The task:
Among the entries beneath this sentence, how many lines include the word "True"? Only the number is wanted.

Records for the exercise:

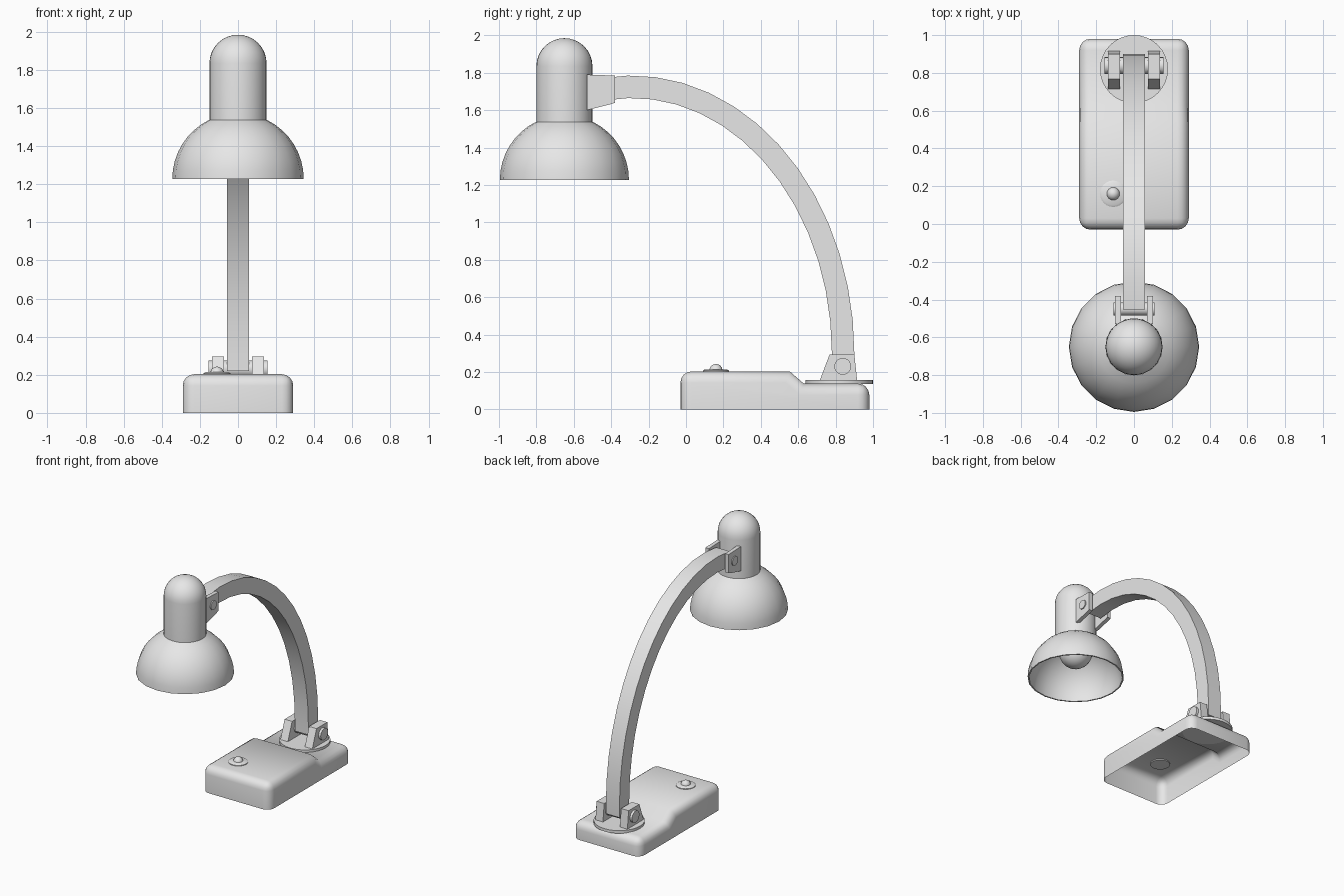
import bpy, bmesh, math
from mathutils import Matrix, Vector

if "Cube" in bpy.data.objects:
    bpy.data.objects.remove(bpy.data.objects["Cube"], do_unlink=True)

GREY = (0.8, 0.8, 0.8, 1)
mat = bpy.data.materials.new("light_grey")
mat.use_nodes = True
mat.diffuse_color = GREY
for node in mat.node_tree.nodes:
    if node.type == "BSDF_PRINCIPLED":
        node.inputs["Base Color"].default_value = GREY


def finish(name, bm, angle=35):
    """Turn a bmesh into a shaded grey object."""
    mesh = bpy.data.meshes.new(name)
    bm.to_mesh(mesh)
    bm.free()
    mesh.materials.append(mat)
    ob = bpy.data.objects.new(name, mesh)
    bpy.context.collection.objects.link(ob)
    bpy.ops.object.select_all(action="DESELECT")
    ob.select_set(True)
    bpy.context.view_layer.objects.active = ob
    bpy.ops.object.shade_smooth_by_angle(angle=math.radians(angle))
    return ob


def prism(profile, x0, x1):
    """Extrude a side profile of (y, z) points from x0 to x1."""
    bm = bmesh.new()
    face = bm.faces.new([bm.verts.new((x0, y, z)) for y, z in profile])
    ext = bmesh.ops.extrude_face_region(bm, geom=[face])["geom"]
    verts = [v for v in ext if isinstance(v, bmesh.types.BMVert)]
    bmesh.ops.translate(bm, verts=verts, vec=(x1 - x0, 0, 0))
    bmesh.ops.recalc_face_normals(bm, faces=bm.faces)
    return bm


def lathe(name, profile, centre, sides, angle=35):
    """Spin (radius, z) points about a vertical axis."""
    bm = bmesh.new()
    verts = [bm.verts.new((r, 0, z)) for r, z in profile]
    edges = [bm.edges.new(pair) for pair in zip(verts, verts[1:])]
    bmesh.ops.spin(bm, geom=verts + edges, cent=(0, 0, 0), axis=(0, 0, 1),
                   angle=math.tau, steps=sides, use_duplicate=False)
    bmesh.ops.remove_doubles(bm, verts=bm.verts, dist=0.0005)
    bmesh.ops.recalc_face_normals(bm, faces=bm.faces)
    bmesh.ops.translate(bm, verts=bm.verts, vec=centre)
    return finish(name, bm, angle)


def arc(radius, z, start, end, steps):
    angles = [math.radians(start + (end - start) * i / steps) for i in range(steps + 1)]
    return [(radius * math.cos(a), z + radius * math.sin(a)) for a in angles]


def pin(name, radius, half_width, y, z):
    bm = bmesh.new()
    turn = Matrix.Translation((0, y, z)) @ Matrix.Rotation(math.pi / 2, 4, "Y")
    bmesh.ops.create_cone(bm, cap_ends=True, segments=20, radius1=radius,
                          radius2=radius, depth=2 * half_width, matrix=turn)
    finish(name, bm)


# Stepped hollow base, rounded on top and at the corners, open below
step_front, step_back = 0.555, 0.63
bm = prism([(-0.03, 0), (-0.03, 0.203), (step_front, 0.203),
            (step_back, 0.138), (0.98, 0.138), (0.98, 0)], -0.29, 0.29)
bottom = [f for f in bm.faces if all(v.co.z < 0.001 for v in f.verts)]
bmesh.ops.delete(bm, geom=bottom, context="FACES_ONLY")


def rounded(edge):
    a, b = (v.co for v in edge.verts)
    on_floor = a.z < 0.001 and b.z < 0.001
    on_step = abs(a.x - b.x) > 0.1 and 0.5 < a.y < 0.7
    return not (on_floor or on_step)


bmesh.ops.bevel(bm, geom=[e for e in bm.edges if rounded(e)], offset=0.06,
                offset_type="OFFSET", segments=4, profile=0.5, affect="EDGES")
finish("base", bm, 45)

# Switch on the base
switch = (-0.11, 0.16, 0)
lathe("switch_ring", [(0, 0.195), (0.07, 0.195), (0.07, 0.208), (0.06, 0.214), (0, 0.214)],
      switch, 24)
lathe("switch_button", [(0.035, 0.205)] + arc(0.035, 0.208, 0, 90, 5), switch, 16, 60)

# Turntable under the arm
lathe("turntable", [(0, 0.135), (0.18, 0.135), (0.18, 0.157), (0, 0.157)], (0, 0.82, 0), 32)

# Paired brackets at both ends of the arm
lower = [(0.715, 0.155), (0.768, 0.295), (0.9, 0.295), (0.915, 0.155)]
upper = [(-0.53, 1.6), (-0.53, 1.79), (-0.38, 1.785), (-0.38, 1.64), (-0.41, 1.63)]
for side, sign in (("left", 1), ("right", -1)):
    finish("lower_bracket_" + side, prism(lower, sign * 0.073, sign * 0.137))
    finish("upper_bracket_" + side, prism(upper, sign * 0.07, sign * 0.1))
pin("lower_pivot", 0.045, 0.155, 0.838, 0.23)
pin("upper_pivot", 0.035, 0.108, -0.45, 1.71)

# Curved arm of rectangular section
path = [Vector((0.84, 0.22))]
for i in range(15):
    a = math.radians(98 * i / 14)
    path.append(Vector((-0.29 + 1.13 * math.cos(a), 0.3 + 1.425 * math.sin(a))))
bm = bmesh.new()
rings = []
for i, p in enumerate(path):
    along = (path[min(i + 1, len(path) - 1)] - path[max(i - 1, 0)]).normalized()
    out = Vector((along.y, -along.x)) * 0.06
    corners = [(-1, -1), (1, -1), (1, 1), (-1, 1)]
    rings.append([bm.verts.new((sx * 0.058, p.x + so * out.x, p.y + so * out.y))
                  for sx, so in corners])
for low, high in zip(rings, rings[1:]):
    for k in range(4):
        n = (k + 1) % 4
        bm.faces.new((low[k], low[n], high[n], high[k]))
bm.faces.new(rings[0])
bm.faces.new(rings[-1])
bmesh.ops.recalc_face_normals(bm, faces=bm.faces)
finish("arm", bm)

# Lamp head: domed neck, hemispherical shade and bulb
head = (0, -0.65, 0)
lathe("neck", [(0.15, 1.5)] + arc(0.15, 1.835, 0, 90, 8), head, 32)
outer = arc(0.345, 1.228, 0, 64, 8)
inner = arc(0.335, 1.228, 64, 0, 8)
lathe("shade", outer + inner + outer[:1], head, 20)
lathe("bulb", arc(0.12, 1.44, -90, 90, 12), head, 24)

Your solution:
4